• _EXERCISE DIRECTIONS_
The entries that follow include a run beginning at the line with "PLATE_TOP, TUBE_TOP, FLOOR, SLOT_TOP" and ending at the line with "plate.location.z = PLATE_TOP / 2"; restate that run word for word and leave the rest out.

[DATA PROVIDED Boundary: Start]

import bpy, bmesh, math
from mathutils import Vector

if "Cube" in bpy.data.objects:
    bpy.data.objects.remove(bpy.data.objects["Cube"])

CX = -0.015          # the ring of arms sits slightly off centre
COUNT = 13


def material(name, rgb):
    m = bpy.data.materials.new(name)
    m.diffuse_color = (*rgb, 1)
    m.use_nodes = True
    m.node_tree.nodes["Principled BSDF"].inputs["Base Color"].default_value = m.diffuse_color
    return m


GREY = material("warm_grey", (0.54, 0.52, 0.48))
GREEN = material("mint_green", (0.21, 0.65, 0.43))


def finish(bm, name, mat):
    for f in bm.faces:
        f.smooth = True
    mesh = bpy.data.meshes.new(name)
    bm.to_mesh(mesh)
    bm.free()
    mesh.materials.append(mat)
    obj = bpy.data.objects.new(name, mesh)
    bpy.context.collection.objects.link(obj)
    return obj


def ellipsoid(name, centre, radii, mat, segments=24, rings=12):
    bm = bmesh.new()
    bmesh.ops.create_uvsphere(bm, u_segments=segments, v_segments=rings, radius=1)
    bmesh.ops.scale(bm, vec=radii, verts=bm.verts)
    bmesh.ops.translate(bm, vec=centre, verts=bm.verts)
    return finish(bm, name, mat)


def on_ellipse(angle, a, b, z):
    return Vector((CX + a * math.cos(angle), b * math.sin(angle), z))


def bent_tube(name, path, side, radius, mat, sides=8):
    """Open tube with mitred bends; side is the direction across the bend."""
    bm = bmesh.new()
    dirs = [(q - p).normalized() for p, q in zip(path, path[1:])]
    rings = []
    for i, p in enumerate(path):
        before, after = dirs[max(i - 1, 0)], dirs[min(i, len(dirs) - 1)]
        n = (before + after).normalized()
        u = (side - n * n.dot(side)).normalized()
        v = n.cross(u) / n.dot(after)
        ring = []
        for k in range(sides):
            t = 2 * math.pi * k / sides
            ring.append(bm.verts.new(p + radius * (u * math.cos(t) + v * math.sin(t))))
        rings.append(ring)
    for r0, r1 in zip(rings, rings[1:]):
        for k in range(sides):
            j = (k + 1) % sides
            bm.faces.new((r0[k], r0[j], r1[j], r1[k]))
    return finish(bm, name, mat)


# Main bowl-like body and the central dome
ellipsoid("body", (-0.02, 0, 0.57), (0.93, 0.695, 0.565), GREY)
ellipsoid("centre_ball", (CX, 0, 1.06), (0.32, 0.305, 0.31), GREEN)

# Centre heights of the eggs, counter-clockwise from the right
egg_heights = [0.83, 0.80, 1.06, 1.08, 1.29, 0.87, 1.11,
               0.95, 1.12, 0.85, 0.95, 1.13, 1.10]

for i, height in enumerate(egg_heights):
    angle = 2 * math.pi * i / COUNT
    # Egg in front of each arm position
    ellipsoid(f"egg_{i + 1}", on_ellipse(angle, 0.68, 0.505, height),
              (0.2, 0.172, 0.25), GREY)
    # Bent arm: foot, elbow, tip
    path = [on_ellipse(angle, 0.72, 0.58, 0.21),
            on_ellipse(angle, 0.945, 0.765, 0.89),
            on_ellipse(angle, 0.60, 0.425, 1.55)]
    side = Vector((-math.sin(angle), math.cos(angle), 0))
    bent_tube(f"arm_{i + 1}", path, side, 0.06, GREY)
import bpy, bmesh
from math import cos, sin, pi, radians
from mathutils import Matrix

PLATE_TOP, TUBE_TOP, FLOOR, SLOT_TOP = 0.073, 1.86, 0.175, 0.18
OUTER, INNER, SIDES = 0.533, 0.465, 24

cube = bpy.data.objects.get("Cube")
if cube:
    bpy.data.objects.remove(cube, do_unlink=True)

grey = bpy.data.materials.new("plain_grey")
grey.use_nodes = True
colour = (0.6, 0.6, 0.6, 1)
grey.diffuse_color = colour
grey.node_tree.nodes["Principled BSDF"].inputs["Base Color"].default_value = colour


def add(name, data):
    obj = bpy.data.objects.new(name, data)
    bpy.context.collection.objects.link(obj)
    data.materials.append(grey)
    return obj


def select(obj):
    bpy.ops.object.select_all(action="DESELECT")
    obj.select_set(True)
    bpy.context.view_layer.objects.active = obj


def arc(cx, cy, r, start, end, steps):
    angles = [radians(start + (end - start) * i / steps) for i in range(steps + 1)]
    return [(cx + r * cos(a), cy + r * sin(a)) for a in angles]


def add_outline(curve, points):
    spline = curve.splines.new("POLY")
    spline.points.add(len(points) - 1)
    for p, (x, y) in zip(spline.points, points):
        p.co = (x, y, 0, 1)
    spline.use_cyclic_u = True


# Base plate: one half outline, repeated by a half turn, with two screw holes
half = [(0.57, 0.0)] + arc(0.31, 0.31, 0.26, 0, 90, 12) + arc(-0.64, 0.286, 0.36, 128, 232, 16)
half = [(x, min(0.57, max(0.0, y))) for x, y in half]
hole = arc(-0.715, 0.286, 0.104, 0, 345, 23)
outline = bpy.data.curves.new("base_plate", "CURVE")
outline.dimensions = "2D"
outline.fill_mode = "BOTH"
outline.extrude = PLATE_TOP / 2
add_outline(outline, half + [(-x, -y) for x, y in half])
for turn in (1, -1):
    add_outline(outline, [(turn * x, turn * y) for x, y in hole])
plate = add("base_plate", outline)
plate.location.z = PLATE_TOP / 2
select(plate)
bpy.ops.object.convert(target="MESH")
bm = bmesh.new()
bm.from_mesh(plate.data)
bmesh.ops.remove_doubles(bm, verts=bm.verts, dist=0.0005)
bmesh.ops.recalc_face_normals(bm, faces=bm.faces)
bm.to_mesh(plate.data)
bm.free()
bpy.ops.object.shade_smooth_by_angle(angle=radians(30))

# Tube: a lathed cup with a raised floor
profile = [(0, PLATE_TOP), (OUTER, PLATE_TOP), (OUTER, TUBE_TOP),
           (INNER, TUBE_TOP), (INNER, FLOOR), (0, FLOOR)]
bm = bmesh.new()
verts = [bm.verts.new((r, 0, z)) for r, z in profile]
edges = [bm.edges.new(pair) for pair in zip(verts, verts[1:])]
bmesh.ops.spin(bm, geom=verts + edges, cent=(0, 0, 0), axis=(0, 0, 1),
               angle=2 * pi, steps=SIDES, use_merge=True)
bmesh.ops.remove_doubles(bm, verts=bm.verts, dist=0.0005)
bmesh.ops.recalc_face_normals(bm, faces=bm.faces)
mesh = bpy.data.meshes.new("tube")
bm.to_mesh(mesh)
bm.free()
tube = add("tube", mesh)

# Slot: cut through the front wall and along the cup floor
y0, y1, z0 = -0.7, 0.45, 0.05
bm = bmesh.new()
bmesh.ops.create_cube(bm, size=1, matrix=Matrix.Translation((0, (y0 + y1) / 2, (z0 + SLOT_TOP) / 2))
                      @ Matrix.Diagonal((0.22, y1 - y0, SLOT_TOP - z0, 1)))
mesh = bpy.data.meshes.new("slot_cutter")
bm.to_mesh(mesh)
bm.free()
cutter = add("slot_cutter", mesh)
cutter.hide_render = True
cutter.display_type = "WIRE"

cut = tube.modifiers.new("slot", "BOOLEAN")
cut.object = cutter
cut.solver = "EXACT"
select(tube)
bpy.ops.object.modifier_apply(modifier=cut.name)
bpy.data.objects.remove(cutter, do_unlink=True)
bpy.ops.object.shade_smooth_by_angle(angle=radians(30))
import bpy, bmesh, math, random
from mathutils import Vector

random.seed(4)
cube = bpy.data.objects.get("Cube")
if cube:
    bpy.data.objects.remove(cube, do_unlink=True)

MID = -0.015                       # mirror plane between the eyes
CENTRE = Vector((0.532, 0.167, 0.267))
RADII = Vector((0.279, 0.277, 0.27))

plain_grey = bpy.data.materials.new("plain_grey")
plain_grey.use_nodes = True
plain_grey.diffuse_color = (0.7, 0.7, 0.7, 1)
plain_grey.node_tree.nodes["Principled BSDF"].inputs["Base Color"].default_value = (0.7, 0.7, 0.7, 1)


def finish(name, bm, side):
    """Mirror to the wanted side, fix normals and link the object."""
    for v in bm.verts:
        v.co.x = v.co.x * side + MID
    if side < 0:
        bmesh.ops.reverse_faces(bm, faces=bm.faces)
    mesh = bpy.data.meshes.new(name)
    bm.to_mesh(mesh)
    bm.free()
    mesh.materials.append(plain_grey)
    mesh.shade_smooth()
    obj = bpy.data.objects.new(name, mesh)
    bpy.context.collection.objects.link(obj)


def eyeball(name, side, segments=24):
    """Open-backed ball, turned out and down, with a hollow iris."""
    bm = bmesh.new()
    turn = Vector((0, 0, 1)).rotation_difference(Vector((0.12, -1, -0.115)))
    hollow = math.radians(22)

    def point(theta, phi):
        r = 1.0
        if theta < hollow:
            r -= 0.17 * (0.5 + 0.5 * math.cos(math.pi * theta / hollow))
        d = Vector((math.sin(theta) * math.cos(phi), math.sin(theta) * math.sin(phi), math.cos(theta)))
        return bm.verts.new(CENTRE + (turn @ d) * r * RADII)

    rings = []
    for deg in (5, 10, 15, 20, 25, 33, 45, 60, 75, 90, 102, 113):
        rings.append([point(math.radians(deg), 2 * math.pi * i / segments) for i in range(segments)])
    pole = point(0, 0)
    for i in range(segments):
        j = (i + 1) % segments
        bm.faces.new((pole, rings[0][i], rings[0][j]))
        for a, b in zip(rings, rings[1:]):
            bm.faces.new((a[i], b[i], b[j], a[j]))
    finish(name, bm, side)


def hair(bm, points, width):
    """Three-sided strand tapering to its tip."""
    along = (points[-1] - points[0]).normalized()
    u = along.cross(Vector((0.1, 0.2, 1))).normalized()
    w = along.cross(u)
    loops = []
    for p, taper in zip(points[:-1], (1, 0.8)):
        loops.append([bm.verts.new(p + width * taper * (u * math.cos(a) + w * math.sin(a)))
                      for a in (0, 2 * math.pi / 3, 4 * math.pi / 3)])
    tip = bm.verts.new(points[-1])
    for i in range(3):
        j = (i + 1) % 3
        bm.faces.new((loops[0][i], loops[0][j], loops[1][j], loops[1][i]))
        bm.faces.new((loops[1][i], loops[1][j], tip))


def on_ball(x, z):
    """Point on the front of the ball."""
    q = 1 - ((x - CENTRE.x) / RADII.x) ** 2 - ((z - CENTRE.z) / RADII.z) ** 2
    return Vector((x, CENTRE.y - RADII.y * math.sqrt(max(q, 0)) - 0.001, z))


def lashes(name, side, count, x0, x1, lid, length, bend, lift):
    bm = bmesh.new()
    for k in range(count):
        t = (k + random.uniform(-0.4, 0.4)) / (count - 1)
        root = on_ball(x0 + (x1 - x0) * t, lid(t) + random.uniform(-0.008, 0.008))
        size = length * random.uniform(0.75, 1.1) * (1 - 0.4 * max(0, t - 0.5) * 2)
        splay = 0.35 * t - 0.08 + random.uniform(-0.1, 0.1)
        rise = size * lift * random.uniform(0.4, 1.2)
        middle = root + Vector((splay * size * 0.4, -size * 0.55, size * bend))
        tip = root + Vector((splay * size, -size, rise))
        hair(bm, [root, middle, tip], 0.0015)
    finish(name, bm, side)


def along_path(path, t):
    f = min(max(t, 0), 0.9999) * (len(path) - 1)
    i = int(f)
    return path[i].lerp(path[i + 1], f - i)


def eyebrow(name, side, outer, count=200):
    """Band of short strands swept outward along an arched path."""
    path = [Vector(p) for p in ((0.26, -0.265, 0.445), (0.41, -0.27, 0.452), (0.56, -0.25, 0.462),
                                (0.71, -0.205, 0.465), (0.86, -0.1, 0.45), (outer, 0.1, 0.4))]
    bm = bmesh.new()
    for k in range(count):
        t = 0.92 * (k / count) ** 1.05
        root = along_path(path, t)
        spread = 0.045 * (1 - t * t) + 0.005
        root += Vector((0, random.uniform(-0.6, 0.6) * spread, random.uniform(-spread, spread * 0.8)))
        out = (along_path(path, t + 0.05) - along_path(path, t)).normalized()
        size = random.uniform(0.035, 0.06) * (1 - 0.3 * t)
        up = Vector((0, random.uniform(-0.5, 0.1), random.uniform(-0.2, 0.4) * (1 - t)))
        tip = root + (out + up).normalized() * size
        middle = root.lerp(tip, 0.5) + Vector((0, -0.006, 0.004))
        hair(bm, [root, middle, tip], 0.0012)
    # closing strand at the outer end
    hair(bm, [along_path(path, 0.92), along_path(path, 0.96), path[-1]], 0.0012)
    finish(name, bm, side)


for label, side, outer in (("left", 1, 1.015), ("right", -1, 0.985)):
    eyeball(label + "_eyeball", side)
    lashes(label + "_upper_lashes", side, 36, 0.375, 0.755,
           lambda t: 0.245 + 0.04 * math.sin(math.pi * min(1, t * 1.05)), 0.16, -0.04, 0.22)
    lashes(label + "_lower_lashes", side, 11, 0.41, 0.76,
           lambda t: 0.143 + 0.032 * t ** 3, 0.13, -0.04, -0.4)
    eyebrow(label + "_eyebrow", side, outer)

[DATA PROVIDED Boundary: End]

• _TASK SOLUTION_
PLATE_TOP, TUBE_TOP, FLOOR, SLOT_TOP = 0.073, 1.86, 0.175, 0.18
OUTER, INNER, SIDES = 0.533, 0.465, 24

cube = bpy.data.objects.get("Cube")
if cube:
    bpy.data.objects.remove(cube, do_unlink=True)

grey = bpy.data.materials.new("plain_grey")
grey.use_nodes = True
colour = (0.6, 0.6, 0.6, 1)
grey.diffuse_color = colour
grey.node_tree.nodes["Principled BSDF"].inputs["Base Color"].default_value = colour


def add(name, data):
    obj = bpy.data.objects.new(name, data)
    bpy.context.collection.objects.link(obj)
    data.materials.append(grey)
    return obj


def select(obj):
    bpy.ops.object.select_all(action="DESELECT")
    obj.select_set(True)
    bpy.context.view_layer.objects.active = obj


def arc(cx, cy, r, start, end, steps):
    angles = [radians(start + (end - start) * i / steps) for i in range(steps + 1)]
    return [(cx + r * cos(a), cy + r * sin(a)) for a in angles]


def add_outline(curve, points):
    spline = curve.splines.new("POLY")
    spline.points.add(len(points) - 1)
    for p, (x, y) in zip(spline.points, points):
        p.co = (x, y, 0, 1)
    spline.use_cyclic_u = True


# Base plate: one half outline, repeated by a half turn, with two screw holes
half = [(0.57, 0.0)] + arc(0.31, 0.31, 0.26, 0, 90, 12) + arc(-0.64, 0.286, 0.36, 128, 232, 16)
half = [(x, min(0.57, max(0.0, y))) for x, y in half]
hole = arc(-0.715, 0.286, 0.104, 0, 345, 23)
outline = bpy.data.curves.new("base_plate", "CURVE")
outline.dimensions = "2D"
outline.fill_mode = "BOTH"
outline.extrude = PLATE_TOP / 2
add_outline(outline, half + [(-x, -y) for x, y in half])
for turn in (1, -1):
    add_outline(outline, [(turn * x, turn * y) for x, y in hole])
plate = add("base_plate", outline)
plate.location.z = PLATE_TOP / 2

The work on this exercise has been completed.